This was somewhat marred by his reference to himself as a “right-wing mad monk”, however. E-tales knows this is a reference to prominent Thatcherite British Conservative cabinet minister Keith Joseph, who was dubbed “the mad monk”, but since his day we’ve had the mad albino monk of The Da Vinci Code movie fame. Lucky our Maurice isn’t a blond.
Not such a big deal
A media release arrived in an e-taler’s inbox last week, and the first four words of the headline — “Infosys to acquire Axon” — got him rather excited.
After all, for a huge Indian outsourcer to buy a New Zealand IT company like Axon is a big deal.

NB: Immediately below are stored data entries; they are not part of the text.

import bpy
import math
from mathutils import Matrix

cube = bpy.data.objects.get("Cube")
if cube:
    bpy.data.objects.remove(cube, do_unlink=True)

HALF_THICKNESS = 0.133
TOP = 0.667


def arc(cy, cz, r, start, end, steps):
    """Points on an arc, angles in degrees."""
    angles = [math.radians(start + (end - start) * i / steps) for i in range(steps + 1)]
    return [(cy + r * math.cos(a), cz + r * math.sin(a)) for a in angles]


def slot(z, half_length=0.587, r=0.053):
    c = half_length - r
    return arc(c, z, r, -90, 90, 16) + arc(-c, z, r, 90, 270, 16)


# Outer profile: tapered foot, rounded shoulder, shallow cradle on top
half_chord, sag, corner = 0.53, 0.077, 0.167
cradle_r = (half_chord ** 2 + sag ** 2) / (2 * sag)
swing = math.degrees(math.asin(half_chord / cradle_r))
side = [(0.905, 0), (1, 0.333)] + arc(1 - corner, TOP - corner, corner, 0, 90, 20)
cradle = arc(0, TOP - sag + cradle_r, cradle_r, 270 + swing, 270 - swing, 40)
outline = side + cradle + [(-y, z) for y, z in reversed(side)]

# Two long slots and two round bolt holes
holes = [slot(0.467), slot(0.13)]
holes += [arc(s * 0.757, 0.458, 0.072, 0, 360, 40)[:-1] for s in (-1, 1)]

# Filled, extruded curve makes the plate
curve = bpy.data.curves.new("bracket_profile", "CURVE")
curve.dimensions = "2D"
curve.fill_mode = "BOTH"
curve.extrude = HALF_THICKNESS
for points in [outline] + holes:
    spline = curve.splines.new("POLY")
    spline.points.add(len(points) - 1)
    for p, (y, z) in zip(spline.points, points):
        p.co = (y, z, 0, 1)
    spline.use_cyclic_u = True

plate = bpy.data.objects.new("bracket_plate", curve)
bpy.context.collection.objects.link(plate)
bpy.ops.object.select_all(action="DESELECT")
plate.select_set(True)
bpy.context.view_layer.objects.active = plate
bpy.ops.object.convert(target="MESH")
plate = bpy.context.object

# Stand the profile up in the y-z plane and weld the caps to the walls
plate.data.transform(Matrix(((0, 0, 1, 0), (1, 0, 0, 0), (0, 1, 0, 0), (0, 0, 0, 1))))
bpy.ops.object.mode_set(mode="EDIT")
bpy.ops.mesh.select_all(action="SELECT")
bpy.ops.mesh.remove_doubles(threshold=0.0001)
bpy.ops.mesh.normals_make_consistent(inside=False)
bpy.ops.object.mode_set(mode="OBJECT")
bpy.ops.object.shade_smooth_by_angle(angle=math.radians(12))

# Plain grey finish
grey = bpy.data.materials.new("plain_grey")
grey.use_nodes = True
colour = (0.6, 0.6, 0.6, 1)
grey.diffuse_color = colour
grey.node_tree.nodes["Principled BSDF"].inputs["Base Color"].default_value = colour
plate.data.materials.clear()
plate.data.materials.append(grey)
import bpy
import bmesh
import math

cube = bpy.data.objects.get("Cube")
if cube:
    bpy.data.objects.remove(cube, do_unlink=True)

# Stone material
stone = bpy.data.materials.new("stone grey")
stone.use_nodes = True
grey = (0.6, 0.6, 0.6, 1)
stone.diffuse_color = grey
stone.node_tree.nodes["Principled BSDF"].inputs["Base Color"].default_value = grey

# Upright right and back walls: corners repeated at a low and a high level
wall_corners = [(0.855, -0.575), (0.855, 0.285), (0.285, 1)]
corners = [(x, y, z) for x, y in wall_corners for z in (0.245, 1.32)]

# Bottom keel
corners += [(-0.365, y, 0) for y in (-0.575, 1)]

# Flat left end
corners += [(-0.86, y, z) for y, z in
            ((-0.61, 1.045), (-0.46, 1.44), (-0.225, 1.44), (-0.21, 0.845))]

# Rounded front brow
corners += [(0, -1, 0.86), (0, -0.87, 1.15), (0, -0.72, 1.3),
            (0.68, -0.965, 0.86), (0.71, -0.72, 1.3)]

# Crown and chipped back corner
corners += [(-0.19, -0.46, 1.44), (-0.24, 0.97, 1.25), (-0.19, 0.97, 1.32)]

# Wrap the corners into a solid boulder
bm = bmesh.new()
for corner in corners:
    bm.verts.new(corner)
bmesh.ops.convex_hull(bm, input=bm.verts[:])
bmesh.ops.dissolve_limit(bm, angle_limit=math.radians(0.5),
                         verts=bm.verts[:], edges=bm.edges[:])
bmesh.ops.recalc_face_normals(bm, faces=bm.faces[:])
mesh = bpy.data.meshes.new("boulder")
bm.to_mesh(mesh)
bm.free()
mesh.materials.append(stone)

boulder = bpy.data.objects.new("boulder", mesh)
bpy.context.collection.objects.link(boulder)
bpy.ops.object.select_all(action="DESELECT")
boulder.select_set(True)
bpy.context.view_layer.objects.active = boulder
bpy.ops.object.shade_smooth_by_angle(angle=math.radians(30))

However, on reading the headline in full — “Infosys to acquire Axon as Indian services companies expand in Europe” — he realised the Axon in question wasn’t the Kiwi one, but rather a British SAP specialist with the same name.
We hope the deal between Infosys and the UK Axon doesn’t cause any confusion for the local Axon.
An email listing seriously dumb-ass support calls — sent to us by a Computerworld subscriber — gave us a laugh here at E-tales. Here’s a sample:
Tech support: “Okay Colin, let’s press the control and escape keys at the same time. That brings up a task list in the middle of the screen. Now type the letter ‘P’ to bring up the Program Manager.”
Customer: “I don’t have a P.”
Tech support: “On your keyboard, Colin.”
Customer: “What do you mean?”
Tech support: “‘P’.....on your keyboard, Colin.”
Customer: “I’M NOT GOING TO DO THAT!!”
Digital Cavity 1.5
Another one of our e-talers had rather a disappointing week. Having gotten an early (tree) copy of the government’s latest planning missive — Digital Strategy 2.0 — he got all proactive and went online, hungry for exponential engagement in the vision of living convergently digital (sorry, this inflated prose gets to you after a while, he tells us).
Anyway, he turned impatiently to the interactive read-write web, hoping for a searchable copy, so he could maximise his bandwidth and productivity by efficiently navigating the resource’s infrastructure (whoooa there, boy). But really… he wanted to look for some key words he thought ought to be in the doc which he had perhaps overlooked.
However, more than five hours after its official launch, the new DigiStrat was nowhere to be seen — see image below.
Twenty minutes later, a web document appeared — but it was only the draft version that’s been there for four months.
Our e-taler had expected the prompt recycling implied by a “cradle-to-cradle design and production philosophy” [DigiStrat 2.0 (tree version), p. 22].
Clearly, the sustainable reincarnation from cradle 1.0 to cradle 2.0 (www.digitalstrategy.govt.nz) was going through a grave phase.
However, Version 2.0 was there next day.